Collection entries

◆ ◆ ◆ ◆

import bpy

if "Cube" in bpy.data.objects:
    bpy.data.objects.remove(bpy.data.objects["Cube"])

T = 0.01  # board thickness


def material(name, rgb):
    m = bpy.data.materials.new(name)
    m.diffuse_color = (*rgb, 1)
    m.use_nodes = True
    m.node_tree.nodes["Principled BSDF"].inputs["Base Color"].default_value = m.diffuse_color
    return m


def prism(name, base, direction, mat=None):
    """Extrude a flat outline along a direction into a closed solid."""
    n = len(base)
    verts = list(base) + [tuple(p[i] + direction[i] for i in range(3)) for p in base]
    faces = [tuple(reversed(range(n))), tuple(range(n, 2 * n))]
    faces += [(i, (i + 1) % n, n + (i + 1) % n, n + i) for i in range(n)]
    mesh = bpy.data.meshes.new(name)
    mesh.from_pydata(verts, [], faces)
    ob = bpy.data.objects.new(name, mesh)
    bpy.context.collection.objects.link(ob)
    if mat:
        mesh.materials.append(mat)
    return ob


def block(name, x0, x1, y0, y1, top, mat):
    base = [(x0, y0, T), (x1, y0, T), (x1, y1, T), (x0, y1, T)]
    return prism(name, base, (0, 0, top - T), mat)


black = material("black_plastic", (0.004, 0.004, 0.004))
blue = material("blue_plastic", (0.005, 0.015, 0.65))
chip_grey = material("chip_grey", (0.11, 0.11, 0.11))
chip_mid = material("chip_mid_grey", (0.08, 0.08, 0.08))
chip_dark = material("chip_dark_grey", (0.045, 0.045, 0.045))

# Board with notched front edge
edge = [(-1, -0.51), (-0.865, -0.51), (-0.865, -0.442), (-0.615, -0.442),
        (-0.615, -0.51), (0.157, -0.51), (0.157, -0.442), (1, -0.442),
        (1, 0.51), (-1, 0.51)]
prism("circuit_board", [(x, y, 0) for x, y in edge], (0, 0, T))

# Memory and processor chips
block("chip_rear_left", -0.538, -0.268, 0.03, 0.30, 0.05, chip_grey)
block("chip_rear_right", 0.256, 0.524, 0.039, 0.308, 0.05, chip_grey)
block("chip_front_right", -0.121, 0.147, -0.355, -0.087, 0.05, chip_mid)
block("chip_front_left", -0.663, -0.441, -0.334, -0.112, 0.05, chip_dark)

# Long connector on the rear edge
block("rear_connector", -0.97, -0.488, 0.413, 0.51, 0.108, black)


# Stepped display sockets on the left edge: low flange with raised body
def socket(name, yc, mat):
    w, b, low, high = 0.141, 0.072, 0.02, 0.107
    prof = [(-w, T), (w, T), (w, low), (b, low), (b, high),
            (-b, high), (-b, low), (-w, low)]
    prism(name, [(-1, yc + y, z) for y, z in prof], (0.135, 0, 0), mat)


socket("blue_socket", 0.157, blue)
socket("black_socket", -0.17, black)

◆ ◆ ◆ ◆

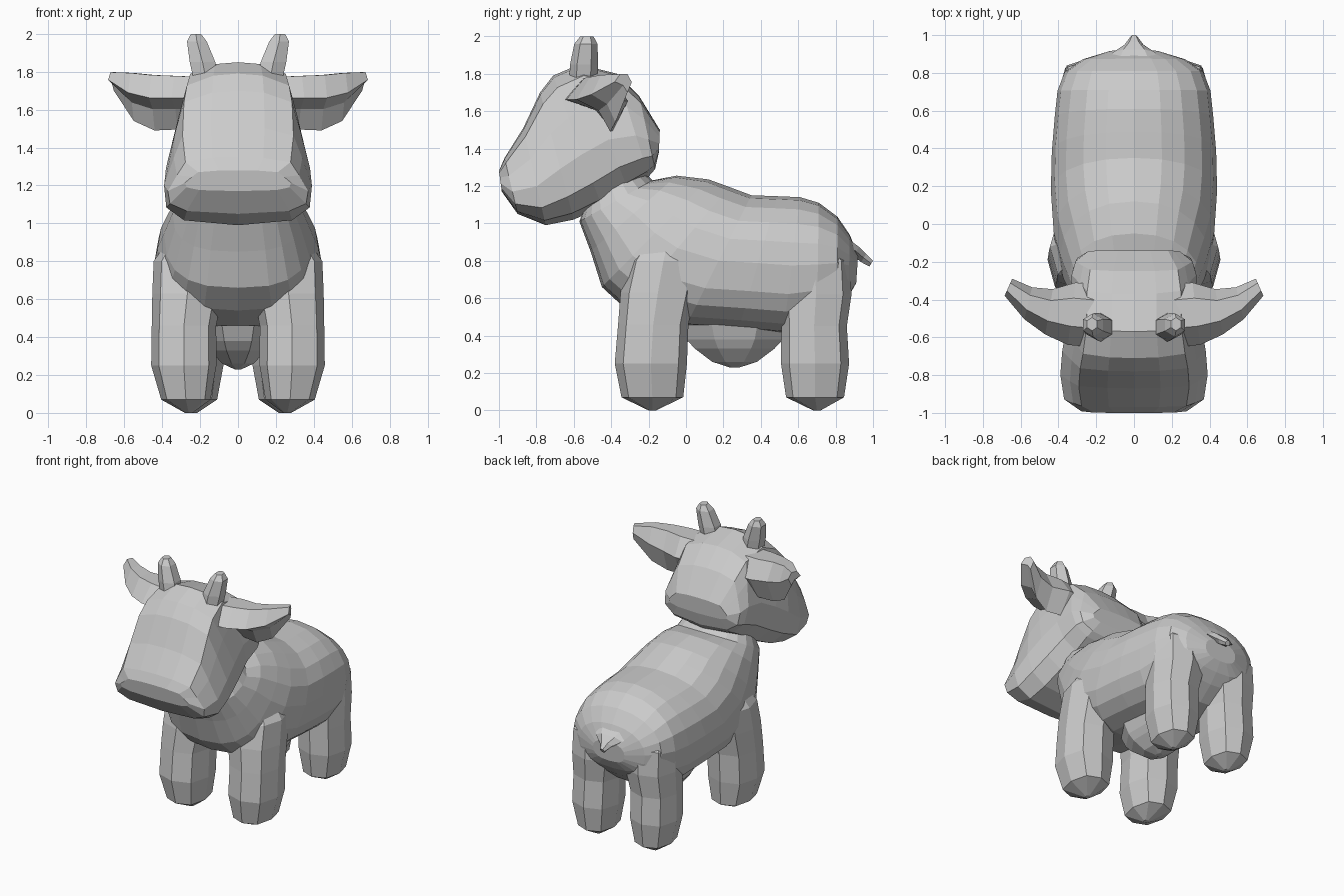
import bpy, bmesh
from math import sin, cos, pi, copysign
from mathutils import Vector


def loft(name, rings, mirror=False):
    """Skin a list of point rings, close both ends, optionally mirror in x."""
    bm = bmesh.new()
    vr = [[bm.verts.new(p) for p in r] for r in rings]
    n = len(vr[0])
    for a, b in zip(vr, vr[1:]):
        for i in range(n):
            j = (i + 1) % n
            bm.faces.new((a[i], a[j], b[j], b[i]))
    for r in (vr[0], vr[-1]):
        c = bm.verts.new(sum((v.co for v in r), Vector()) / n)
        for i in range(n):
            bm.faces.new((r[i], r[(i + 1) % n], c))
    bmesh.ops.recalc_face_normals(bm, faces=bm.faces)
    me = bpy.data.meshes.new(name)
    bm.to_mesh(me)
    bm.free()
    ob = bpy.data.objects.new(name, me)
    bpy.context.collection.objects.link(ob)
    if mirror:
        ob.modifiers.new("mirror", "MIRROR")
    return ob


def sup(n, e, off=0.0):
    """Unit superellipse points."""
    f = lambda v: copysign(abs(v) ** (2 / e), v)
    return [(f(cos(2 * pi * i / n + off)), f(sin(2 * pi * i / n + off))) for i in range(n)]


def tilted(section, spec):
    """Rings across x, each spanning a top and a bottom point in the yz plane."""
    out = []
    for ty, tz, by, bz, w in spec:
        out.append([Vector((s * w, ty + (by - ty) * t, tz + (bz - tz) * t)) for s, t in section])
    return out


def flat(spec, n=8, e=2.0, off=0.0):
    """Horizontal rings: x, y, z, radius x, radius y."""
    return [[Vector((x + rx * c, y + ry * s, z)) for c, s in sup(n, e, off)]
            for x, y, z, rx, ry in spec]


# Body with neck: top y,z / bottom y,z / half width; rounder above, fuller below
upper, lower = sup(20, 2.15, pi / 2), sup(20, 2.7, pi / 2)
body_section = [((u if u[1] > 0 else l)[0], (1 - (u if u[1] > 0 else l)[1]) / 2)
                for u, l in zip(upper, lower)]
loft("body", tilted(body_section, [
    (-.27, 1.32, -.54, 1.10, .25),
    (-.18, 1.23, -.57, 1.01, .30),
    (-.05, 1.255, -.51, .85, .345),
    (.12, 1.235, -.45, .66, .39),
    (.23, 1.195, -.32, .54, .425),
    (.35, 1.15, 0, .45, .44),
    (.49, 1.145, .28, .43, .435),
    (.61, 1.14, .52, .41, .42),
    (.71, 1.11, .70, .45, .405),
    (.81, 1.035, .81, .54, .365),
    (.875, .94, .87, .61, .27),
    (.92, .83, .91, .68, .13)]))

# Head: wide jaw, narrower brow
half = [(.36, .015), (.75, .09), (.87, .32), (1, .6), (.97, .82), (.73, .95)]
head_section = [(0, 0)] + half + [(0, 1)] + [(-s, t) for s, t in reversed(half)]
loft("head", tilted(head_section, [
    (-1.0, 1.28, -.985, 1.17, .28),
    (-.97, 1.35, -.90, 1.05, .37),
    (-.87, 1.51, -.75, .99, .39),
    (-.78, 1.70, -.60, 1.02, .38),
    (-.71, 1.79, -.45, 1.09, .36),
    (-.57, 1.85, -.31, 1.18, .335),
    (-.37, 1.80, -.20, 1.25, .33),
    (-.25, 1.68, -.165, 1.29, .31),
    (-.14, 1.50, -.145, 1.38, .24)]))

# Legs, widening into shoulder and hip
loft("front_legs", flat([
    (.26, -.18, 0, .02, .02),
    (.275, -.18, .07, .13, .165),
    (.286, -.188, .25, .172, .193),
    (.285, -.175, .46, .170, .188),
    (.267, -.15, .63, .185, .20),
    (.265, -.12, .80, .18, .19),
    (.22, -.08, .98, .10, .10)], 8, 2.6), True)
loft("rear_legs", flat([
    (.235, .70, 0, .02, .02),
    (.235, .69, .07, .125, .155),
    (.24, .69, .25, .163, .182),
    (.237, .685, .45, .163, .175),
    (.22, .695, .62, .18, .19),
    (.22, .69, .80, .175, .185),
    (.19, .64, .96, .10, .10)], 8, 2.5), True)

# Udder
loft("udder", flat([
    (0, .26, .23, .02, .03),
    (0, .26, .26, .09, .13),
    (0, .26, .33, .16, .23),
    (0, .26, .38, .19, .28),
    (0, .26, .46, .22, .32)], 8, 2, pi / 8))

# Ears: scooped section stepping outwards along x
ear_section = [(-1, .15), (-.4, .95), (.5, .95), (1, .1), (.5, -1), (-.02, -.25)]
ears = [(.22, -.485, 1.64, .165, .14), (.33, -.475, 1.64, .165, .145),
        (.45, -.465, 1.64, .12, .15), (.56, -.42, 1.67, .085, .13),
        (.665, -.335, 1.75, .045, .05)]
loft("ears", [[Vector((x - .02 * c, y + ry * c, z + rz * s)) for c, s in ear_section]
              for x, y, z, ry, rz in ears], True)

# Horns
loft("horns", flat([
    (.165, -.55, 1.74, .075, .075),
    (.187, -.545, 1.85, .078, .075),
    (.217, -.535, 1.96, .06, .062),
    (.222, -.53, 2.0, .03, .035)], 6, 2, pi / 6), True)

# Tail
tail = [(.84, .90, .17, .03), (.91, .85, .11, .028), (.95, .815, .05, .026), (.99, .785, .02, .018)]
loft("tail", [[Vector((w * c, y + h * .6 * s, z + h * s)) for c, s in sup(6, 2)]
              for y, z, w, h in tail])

◆ ◆ ◆ ◆

# WHAT YOU SHOULD DO:
In the entries above, find each line that has the word "name". Copy it.

# REPLY:
def material(name, rgb):
    m = bpy.data.materials.new(name)
def prism(name, base, direction, mat=None):
    mesh = bpy.data.meshes.new(name)
    ob = bpy.data.objects.new(name, mesh)
def block(name, x0, x1, y0, y1, top, mat):
    return prism(name, base, (0, 0, top - T), mat)
def socket(name, yc, mat):
    prism(name, [(-1, yc + y, z) for y, z in prof], (0.135, 0, 0), mat)
def loft(name, rings, mirror=False):
    me = bpy.data.meshes.new(name)
    ob = bpy.data.objects.new(name, me)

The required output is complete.